### Task instructions
The lines in the listing below are to be given again exactly, starting at the line holding "0.058, 0.158, -0.338);" and ending at the line holding "const square = (PathType, h)". Do not include pictures.

(Beginning of Input data)

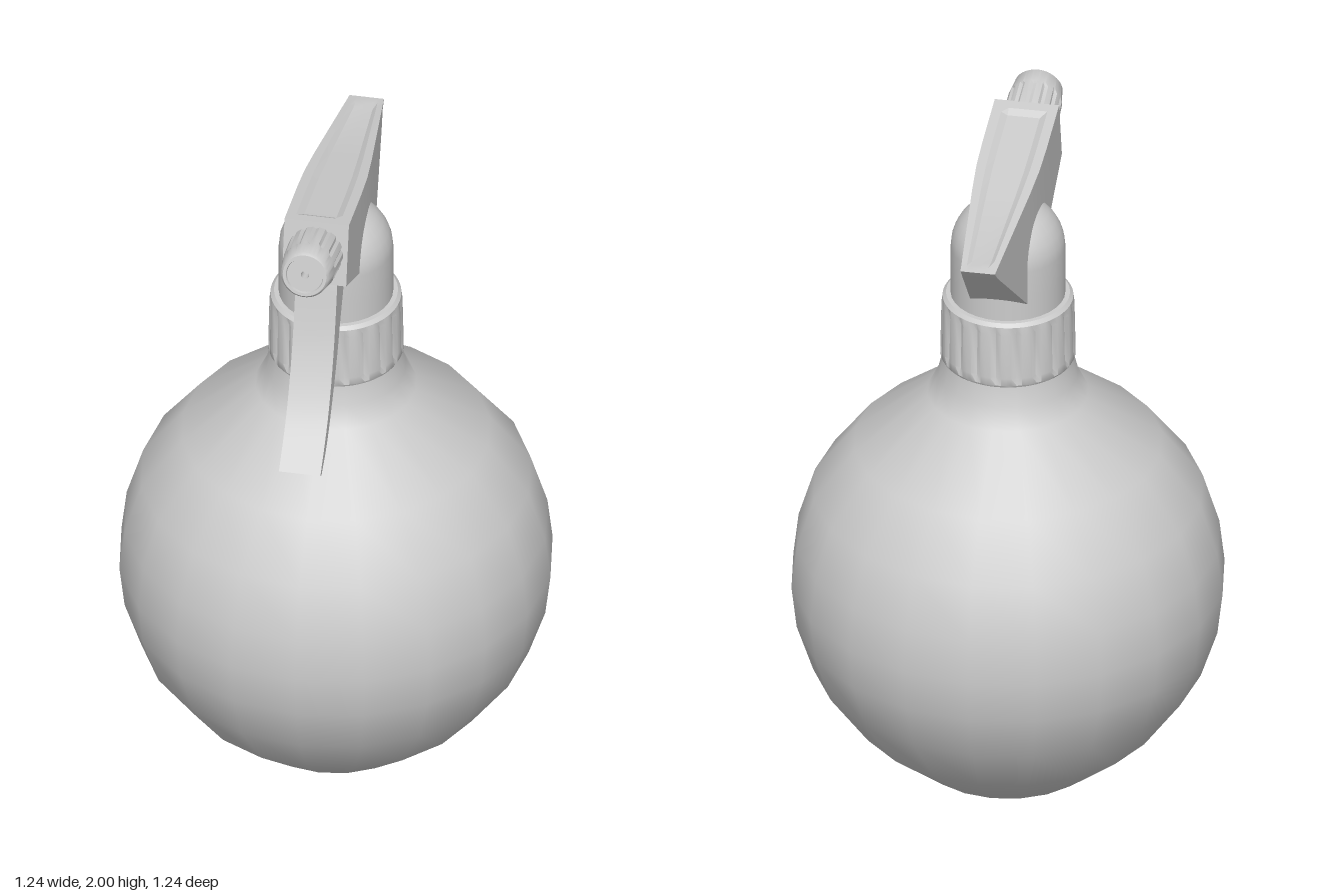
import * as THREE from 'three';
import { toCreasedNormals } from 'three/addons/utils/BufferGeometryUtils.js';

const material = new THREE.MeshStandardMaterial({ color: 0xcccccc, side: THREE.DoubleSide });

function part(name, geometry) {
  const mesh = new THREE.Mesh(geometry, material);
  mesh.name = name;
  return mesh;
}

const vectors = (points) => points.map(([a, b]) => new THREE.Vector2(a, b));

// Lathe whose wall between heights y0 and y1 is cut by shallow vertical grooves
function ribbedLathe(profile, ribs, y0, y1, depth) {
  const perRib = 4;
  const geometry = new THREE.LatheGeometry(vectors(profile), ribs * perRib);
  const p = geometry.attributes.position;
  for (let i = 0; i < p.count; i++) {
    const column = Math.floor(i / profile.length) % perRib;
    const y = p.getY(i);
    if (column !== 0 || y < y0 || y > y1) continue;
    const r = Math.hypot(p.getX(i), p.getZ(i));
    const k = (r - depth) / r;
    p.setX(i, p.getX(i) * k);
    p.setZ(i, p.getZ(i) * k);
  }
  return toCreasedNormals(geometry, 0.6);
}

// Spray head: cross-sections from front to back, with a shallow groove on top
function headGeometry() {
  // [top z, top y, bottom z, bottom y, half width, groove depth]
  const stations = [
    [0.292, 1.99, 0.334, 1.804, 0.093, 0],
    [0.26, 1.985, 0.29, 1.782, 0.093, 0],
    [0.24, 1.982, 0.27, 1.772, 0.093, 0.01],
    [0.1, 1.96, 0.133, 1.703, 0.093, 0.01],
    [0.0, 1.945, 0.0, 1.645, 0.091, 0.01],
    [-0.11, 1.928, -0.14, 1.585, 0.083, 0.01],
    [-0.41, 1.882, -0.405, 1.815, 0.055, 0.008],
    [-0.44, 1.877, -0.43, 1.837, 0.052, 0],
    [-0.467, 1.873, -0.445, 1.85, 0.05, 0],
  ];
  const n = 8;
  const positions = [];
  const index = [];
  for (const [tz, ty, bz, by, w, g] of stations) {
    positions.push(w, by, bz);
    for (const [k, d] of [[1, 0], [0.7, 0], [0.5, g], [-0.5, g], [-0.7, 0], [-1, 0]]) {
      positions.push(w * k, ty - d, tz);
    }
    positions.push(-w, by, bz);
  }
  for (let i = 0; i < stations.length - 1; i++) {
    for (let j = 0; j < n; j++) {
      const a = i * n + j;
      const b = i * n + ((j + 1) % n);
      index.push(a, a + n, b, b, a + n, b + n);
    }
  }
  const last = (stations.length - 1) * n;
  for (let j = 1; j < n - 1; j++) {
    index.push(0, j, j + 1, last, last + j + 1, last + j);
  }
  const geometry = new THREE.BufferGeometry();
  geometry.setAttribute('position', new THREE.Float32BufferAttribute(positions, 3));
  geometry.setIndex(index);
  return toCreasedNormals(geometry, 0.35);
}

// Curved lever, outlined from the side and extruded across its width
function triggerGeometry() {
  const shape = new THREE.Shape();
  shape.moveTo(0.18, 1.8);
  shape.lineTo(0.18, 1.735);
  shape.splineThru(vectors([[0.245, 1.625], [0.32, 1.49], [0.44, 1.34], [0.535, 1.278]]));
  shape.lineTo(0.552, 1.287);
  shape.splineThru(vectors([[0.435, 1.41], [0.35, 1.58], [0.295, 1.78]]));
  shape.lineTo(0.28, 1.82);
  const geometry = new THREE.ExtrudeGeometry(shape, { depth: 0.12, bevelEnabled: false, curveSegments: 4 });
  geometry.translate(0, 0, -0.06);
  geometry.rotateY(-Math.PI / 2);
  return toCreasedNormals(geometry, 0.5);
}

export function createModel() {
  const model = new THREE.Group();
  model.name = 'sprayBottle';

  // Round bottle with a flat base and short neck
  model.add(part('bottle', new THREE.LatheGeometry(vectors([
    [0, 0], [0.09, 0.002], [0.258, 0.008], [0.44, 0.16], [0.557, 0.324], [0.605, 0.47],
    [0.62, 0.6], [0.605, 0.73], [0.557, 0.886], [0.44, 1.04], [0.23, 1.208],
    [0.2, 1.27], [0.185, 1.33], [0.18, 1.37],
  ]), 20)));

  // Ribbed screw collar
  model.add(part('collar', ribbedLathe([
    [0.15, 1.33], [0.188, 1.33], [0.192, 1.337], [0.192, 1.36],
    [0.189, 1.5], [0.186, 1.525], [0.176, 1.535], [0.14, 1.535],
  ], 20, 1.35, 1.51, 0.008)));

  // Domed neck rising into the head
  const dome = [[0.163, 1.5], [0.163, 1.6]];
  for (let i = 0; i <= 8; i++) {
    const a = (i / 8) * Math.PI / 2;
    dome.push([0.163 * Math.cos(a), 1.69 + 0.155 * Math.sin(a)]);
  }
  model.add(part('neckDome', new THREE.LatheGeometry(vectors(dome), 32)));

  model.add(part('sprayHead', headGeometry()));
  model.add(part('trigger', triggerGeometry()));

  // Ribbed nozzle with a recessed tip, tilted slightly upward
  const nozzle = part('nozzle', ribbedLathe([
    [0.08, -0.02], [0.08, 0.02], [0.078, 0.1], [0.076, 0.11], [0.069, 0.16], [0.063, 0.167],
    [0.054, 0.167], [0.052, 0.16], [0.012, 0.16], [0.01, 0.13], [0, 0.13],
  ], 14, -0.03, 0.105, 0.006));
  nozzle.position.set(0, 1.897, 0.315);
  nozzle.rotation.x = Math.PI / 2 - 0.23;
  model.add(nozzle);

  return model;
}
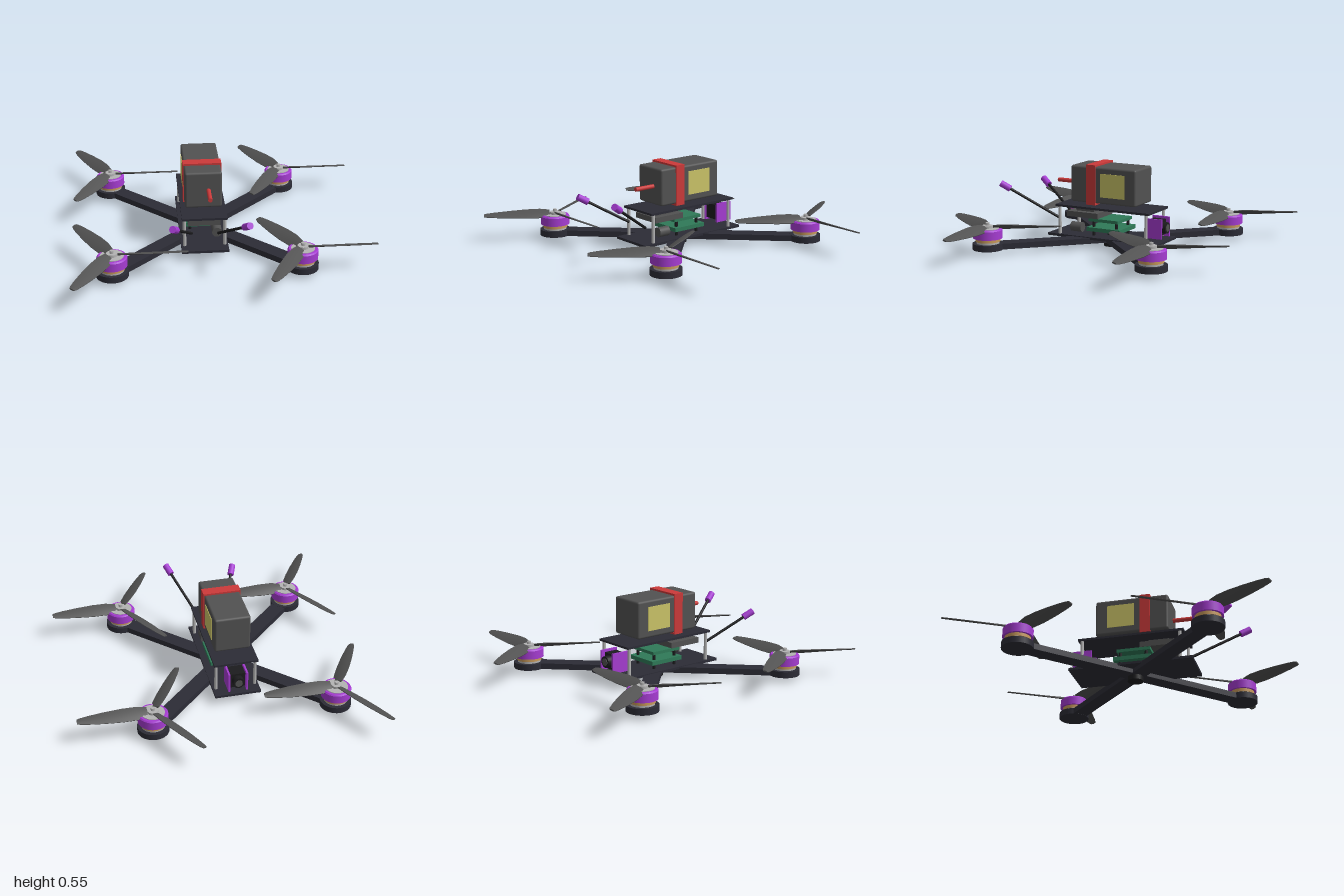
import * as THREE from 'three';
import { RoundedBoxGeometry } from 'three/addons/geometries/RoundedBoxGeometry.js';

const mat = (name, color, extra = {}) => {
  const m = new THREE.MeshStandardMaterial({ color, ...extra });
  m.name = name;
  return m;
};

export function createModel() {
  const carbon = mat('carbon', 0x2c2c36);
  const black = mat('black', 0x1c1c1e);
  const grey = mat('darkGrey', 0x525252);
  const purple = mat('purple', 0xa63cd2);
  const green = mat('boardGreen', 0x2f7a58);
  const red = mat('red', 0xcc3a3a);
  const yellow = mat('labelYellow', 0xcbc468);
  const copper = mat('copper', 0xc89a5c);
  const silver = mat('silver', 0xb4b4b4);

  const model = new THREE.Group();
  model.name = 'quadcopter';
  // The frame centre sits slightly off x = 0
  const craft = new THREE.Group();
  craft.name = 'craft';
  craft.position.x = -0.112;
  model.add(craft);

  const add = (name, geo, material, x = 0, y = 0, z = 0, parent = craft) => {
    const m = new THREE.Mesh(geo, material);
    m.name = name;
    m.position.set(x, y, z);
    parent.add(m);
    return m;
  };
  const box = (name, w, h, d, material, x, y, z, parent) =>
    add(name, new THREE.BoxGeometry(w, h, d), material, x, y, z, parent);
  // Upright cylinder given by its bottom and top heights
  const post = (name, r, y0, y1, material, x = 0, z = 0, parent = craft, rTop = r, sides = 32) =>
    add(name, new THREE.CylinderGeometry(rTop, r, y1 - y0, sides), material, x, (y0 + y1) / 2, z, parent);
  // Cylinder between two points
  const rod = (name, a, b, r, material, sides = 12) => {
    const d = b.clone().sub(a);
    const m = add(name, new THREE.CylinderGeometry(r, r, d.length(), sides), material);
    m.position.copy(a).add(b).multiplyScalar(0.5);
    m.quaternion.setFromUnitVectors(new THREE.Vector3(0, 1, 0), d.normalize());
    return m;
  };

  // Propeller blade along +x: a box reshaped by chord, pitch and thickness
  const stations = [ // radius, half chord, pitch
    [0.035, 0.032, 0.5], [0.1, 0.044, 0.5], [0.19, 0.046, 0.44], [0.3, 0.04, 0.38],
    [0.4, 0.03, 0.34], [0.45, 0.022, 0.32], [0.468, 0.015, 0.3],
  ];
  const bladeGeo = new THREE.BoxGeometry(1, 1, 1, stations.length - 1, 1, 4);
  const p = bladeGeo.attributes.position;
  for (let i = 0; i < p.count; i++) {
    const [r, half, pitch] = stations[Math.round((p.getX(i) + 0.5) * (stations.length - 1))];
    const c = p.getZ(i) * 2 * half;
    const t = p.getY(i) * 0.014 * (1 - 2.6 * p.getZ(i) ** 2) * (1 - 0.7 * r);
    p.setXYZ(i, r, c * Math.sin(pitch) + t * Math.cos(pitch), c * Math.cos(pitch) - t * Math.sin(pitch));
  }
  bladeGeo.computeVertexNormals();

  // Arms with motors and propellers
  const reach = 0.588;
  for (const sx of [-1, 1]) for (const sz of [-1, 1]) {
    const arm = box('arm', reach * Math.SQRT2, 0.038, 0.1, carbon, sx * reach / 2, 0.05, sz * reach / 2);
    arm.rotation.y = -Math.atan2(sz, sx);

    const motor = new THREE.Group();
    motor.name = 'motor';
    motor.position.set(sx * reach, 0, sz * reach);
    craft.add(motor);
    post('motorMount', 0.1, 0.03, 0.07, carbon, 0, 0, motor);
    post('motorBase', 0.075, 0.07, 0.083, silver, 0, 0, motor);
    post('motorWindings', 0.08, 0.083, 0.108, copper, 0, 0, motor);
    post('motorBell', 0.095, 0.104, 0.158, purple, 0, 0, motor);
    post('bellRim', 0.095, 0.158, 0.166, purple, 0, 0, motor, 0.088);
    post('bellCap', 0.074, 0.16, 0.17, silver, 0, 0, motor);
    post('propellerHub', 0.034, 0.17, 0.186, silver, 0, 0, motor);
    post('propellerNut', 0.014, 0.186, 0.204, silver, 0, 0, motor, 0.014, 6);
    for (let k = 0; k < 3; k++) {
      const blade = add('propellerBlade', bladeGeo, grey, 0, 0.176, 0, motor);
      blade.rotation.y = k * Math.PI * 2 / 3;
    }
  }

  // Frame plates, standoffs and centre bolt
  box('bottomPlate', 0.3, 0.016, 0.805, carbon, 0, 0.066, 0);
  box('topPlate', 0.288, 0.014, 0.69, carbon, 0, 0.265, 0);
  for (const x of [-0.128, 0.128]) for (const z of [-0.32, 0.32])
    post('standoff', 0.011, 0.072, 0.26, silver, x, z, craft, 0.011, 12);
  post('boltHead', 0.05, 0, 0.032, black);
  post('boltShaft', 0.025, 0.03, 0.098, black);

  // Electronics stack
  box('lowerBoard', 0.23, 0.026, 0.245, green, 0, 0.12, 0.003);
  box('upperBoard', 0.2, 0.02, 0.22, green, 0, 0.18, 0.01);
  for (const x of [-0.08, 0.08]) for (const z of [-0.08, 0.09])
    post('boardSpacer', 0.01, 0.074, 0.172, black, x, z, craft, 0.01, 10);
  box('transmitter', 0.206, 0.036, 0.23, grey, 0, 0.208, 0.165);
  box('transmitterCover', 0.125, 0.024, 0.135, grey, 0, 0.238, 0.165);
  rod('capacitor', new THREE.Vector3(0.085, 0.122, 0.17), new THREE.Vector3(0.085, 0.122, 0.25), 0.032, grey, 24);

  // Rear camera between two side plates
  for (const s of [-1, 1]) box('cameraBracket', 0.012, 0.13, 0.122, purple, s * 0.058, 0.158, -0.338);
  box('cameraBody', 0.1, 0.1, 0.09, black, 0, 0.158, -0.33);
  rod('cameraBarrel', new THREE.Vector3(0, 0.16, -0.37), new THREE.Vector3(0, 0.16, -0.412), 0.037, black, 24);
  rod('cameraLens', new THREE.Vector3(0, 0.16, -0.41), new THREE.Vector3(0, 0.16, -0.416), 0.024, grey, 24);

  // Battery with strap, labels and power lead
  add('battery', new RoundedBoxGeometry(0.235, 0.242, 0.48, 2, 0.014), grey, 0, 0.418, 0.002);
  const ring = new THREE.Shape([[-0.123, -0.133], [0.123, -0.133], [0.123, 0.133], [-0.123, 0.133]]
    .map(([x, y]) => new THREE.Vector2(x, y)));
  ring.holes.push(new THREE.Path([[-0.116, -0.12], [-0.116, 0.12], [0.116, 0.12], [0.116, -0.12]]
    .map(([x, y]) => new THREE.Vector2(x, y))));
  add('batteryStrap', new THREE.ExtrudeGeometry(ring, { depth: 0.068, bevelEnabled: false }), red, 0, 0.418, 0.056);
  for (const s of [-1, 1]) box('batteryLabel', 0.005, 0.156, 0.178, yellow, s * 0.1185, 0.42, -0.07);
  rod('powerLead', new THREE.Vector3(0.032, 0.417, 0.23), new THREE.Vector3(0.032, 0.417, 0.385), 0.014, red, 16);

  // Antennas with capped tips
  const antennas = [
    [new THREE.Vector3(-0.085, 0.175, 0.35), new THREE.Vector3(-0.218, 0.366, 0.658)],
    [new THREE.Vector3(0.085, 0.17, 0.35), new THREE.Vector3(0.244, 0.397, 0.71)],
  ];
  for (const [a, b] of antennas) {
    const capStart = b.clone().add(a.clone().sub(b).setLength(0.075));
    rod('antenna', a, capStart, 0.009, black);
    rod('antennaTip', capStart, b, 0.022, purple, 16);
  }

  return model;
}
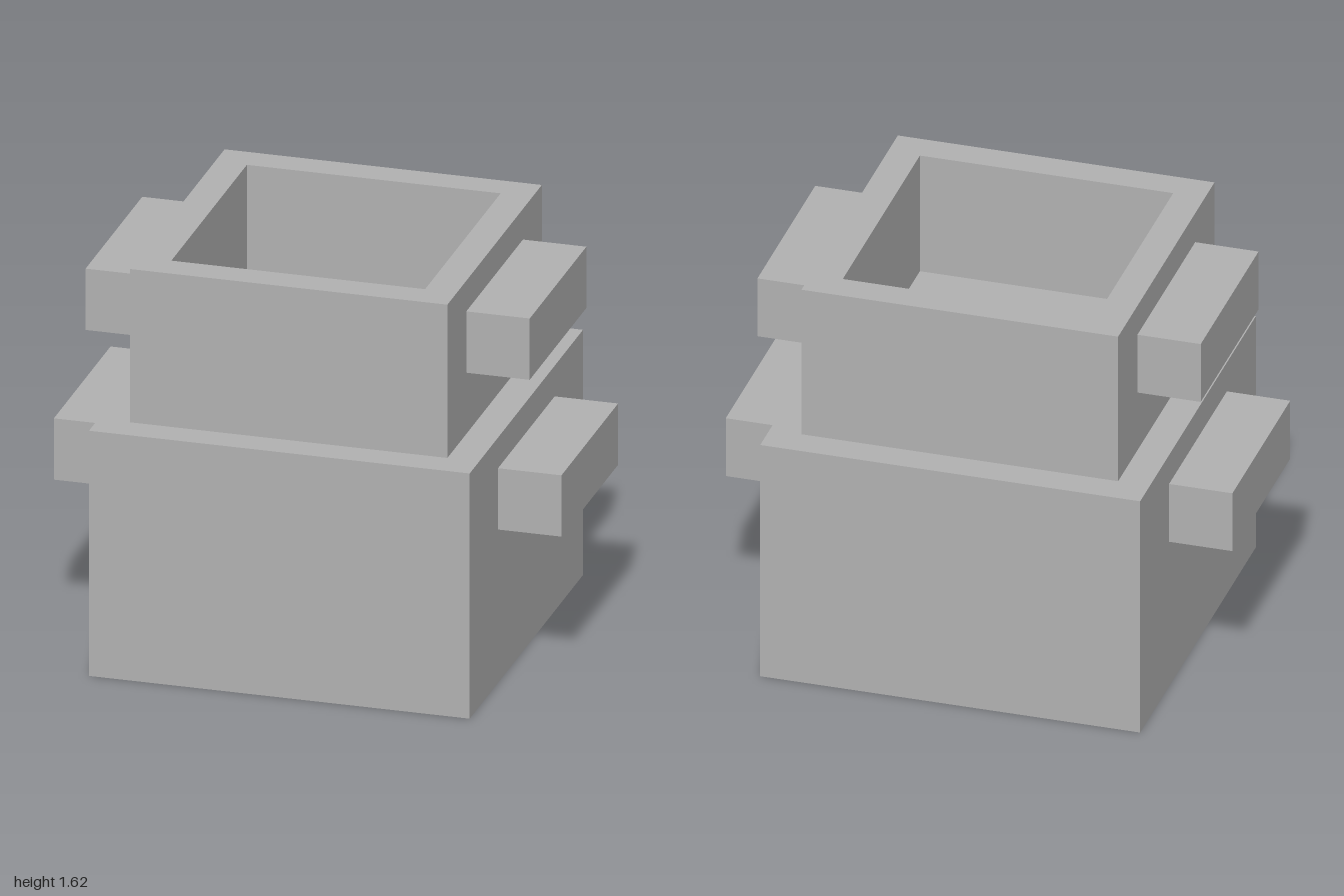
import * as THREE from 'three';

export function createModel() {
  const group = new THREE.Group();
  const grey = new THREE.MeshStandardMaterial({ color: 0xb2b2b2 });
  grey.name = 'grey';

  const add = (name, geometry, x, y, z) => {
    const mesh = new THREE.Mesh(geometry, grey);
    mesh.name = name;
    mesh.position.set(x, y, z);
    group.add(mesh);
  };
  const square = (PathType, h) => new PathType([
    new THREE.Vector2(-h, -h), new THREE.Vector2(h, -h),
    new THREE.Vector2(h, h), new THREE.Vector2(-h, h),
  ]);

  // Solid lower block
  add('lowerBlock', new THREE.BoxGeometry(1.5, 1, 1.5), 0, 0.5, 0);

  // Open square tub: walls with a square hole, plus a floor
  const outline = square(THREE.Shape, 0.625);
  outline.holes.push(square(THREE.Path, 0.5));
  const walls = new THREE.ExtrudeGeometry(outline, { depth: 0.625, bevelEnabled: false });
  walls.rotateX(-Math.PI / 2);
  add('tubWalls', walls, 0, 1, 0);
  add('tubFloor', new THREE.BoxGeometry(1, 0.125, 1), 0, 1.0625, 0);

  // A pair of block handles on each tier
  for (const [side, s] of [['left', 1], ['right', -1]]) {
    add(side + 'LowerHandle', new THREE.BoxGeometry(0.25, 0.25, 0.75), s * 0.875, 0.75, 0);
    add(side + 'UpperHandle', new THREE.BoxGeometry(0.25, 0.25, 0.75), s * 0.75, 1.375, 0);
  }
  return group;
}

(End of Input data)

### Solution
  for (const s of [-1, 1]) box('cameraBracket', 0.012, 0.13, 0.122, purple, s * 0.058, 0.158, -0.338);
  box('cameraBody', 0.1, 0.1, 0.09, black, 0, 0.158, -0.33);
  rod('cameraBarrel', new THREE.Vector3(0, 0.16, -0.37), new THREE.Vector3(0, 0.16, -0.412), 0.037, black, 24);
  rod('cameraLens', new THREE.Vector3(0, 0.16, -0.41), new THREE.Vector3(0, 0.16, -0.416), 0.024, grey, 24);

  // Battery with strap, labels and power lead
  add('battery', new RoundedBoxGeometry(0.235, 0.242, 0.48, 2, 0.014), grey, 0, 0.418, 0.002);
  const ring = new THREE.Shape([[-0.123, -0.133], [0.123, -0.133], [0.123, 0.133], [-0.123, 0.133]]
    .map(([x, y]) => new THREE.Vector2(x, y)));
  ring.holes.push(new THREE.Path([[-0.116, -0.12], [-0.116, 0.12], [0.116, 0.12], [0.116, -0.12]]
    .map(([x, y]) => new THREE.Vector2(x, y))));
  add('batteryStrap', new THREE.ExtrudeGeometry(ring, { depth: 0.068, bevelEnabled: false }), red, 0, 0.418, 0.056);
  for (const s of [-1, 1]) box('batteryLabel', 0.005, 0.156, 0.178, yellow, s * 0.1185, 0.42, -0.07);
  rod('powerLead', new THREE.Vector3(0.032, 0.417, 0.23), new THREE.Vector3(0.032, 0.417, 0.385), 0.014, red, 16);

  // Antennas with capped tips
  const antennas = [
    [new THREE.Vector3(-0.085, 0.175, 0.35), new THREE.Vector3(-0.218, 0.366, 0.658)],
    [new THREE.Vector3(0.085, 0.17, 0.35), new THREE.Vector3(0.244, 0.397, 0.71)],
  ];
  for (const [a, b] of antennas) {
    const capStart = b.clone().add(a.clone().sub(b).setLength(0.075));
    rod('antenna', a, capStart, 0.009, black);
    rod('antennaTip', capStart, b, 0.022, purple, 16);
  }

  return model;
}
import * as THREE from 'three';

export function createModel() {
  const group = new THREE.Group();
  const grey = new THREE.MeshStandardMaterial({ color: 0xb2b2b2 });
  grey.name = 'grey';

  const add = (name, geometry, x, y, z) => {
    const mesh = new THREE.Mesh(geometry, grey);
    mesh.name = name;
    mesh.position.set(x, y, z);
    group.add(mesh);
  };
  const square = (PathType, h) => new PathType([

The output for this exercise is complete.